-- Task item --
Of the records that follow, copy only the lines from the line containing "corner_path(s), 0, 0.042)" to the line containing "0.010, H - RAIL, H, [SIDE, TOP])", both included, exactly as written.

-- Information --
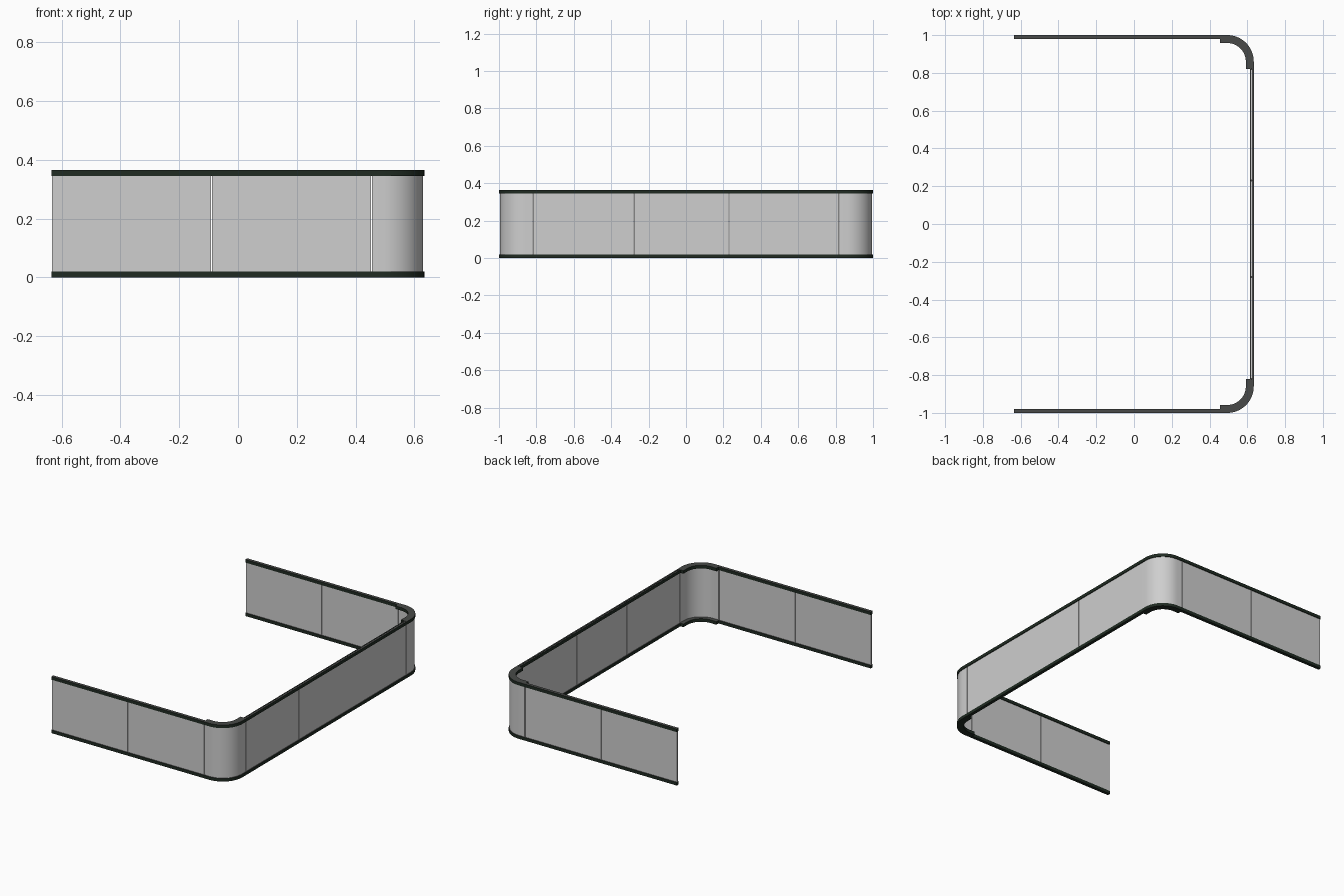
import bpy, bmesh, math
from mathutils import Vector

if "Cube" in bpy.data.objects:
    bpy.data.objects.remove(bpy.data.objects["Cube"])

X, Y, H = 0.634, 1.0, 0.365      # outer half sizes and height
RAIL = 0.02                      # rail height
CORNER, R = 0.18, 0.14           # corner length along each wall, bend radius


def material(name, col):
    m = bpy.data.materials.new(name)
    m.diffuse_color = (*col, 1)
    m.use_nodes = True
    m.node_tree.nodes["Principled BSDF"].inputs["Base Color"].default_value = m.diffuse_color
    return m


GLASS = material("pale grey glass", (0.62, 0.62, 0.62))
SIDE = material("dark green rail", (0.014, 0.024, 0.016))
TOP = material("dark grey rail top", (0.065, 0.068, 0.065))


def band(name, path, d0, d1, z0, z1, mats):
    """Upright strip along path [(point, outward normal)], from depth d0 to d1 inward."""
    bm = bmesh.new()
    rings = []
    for p, n in path:
        a, b = p - n * d0, p - n * d1
        rings.append([bm.verts.new((q.x, q.y, z)) for q, z in
                      ((a, z0), (a, z1), (b, z1), (b, z0))])
    for r, s in zip(rings, rings[1:]):
        for i in range(4):
            j = (i + 1) % 4
            bm.faces.new((r[i], r[j], s[j], s[i]))
    bm.faces.new(rings[0])
    bm.faces.new(rings[-1][::-1])
    bmesh.ops.recalc_face_normals(bm, faces=bm.faces)
    if len(mats) > 1:            # upward faces get the second colour
        for f in bm.faces:
            f.material_index = int(f.normal.z > 0.5)
    me = bpy.data.meshes.new(name)
    bm.to_mesh(me)
    bm.free()
    for m in mats:
        me.materials.append(m)
    ob = bpy.data.objects.new(name, me)
    bpy.context.collection.objects.link(ob)
    bpy.ops.object.select_all(action='DESELECT')
    ob.select_set(True)
    bpy.context.view_layer.objects.active = ob
    bpy.ops.object.shade_smooth_by_angle(angle=math.radians(30))


def rails(name, path, d0, d1):
    band(name + "_bottom_rail", path, d0, d1, 0, RAIL, [SIDE, TOP])
    band(name + "_top_rail", path, d0, d1, H - RAIL, H, [SIDE, TOP])


def panel(name, path, z1=H - RAIL / 2):
    band(name + "_glass", path, 0.005, 0.015, RAIL / 2, z1, [GLASS])


def side_path(s, x0, x1):
    n = Vector((0, s))
    return [(Vector((x, s * Y)), n) for x in (x0, x1)]


def end_path(y0, y1):
    n = Vector((1, 0))
    return [(Vector((X, y)), n) for y in (y0, y1)]


def corner_path(s, trim=0.0):
    pts = [(Vector((X - CORNER + trim, s * Y)), Vector((0, s)))]
    for i in range(17):
        a = math.pi / 2 * (1 - i / 16)
        n = Vector((math.cos(a), s * math.sin(a)))
        pts.append((Vector((X - R, s * (Y - R))) + n * R, n))
    pts.append((Vector((X, s * (Y - CORNER + trim))), Vector((1, 0))))
    return pts


G = 0.002                        # half gap between glass panes
XC, YC = X - CORNER, Y - CORNER  # where the corner pieces begin

# side walls and rounded corners, mirrored in y
for s, tag in ((-1, "front"), (1, "back")):
    rails(tag + "_side", side_path(s, -X, XC), 0, 0.02)
    mid = (XC - X) / 2
    panel(tag + "_outer", side_path(s, -X + 0.001, mid - G))
    panel(tag + "_inner", side_path(s, mid + G, XC - G))
    rails(tag + "_corner", corner_path(s), 0, 0.042)
    panel(tag + "_corner", corner_path(s, G))

# long end wall: channel top rail with the glass edge showing inside
band("end_bottom_rail", end_path(-YC, YC), 0, 0.02, 0, RAIL, [SIDE, TOP])
band("end_top_rail_outer", end_path(-YC, YC), 0, 0.010, H - RAIL, H, [SIDE, TOP])
band("end_top_rail_inner", end_path(-YC, YC), 0.015, 0.02, H - RAIL, H, [SIDE, TOP])
cuts = [-YC, -0.28, 0.23, YC]
for i, (a, b) in enumerate(zip(cuts, cuts[1:])):
    panel(f"end_pane_{i + 1}", end_path(a + G, b - G), H - 0.003)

-- Answer box --
    rails(tag + "_corner", corner_path(s), 0, 0.042)
    panel(tag + "_corner", corner_path(s, G))

# long end wall: channel top rail with the glass edge showing inside
band("end_bottom_rail", end_path(-YC, YC), 0, 0.02, 0, RAIL, [SIDE, TOP])
band("end_top_rail_outer", end_path(-YC, YC), 0, 0.010, H - RAIL, H, [SIDE, TOP])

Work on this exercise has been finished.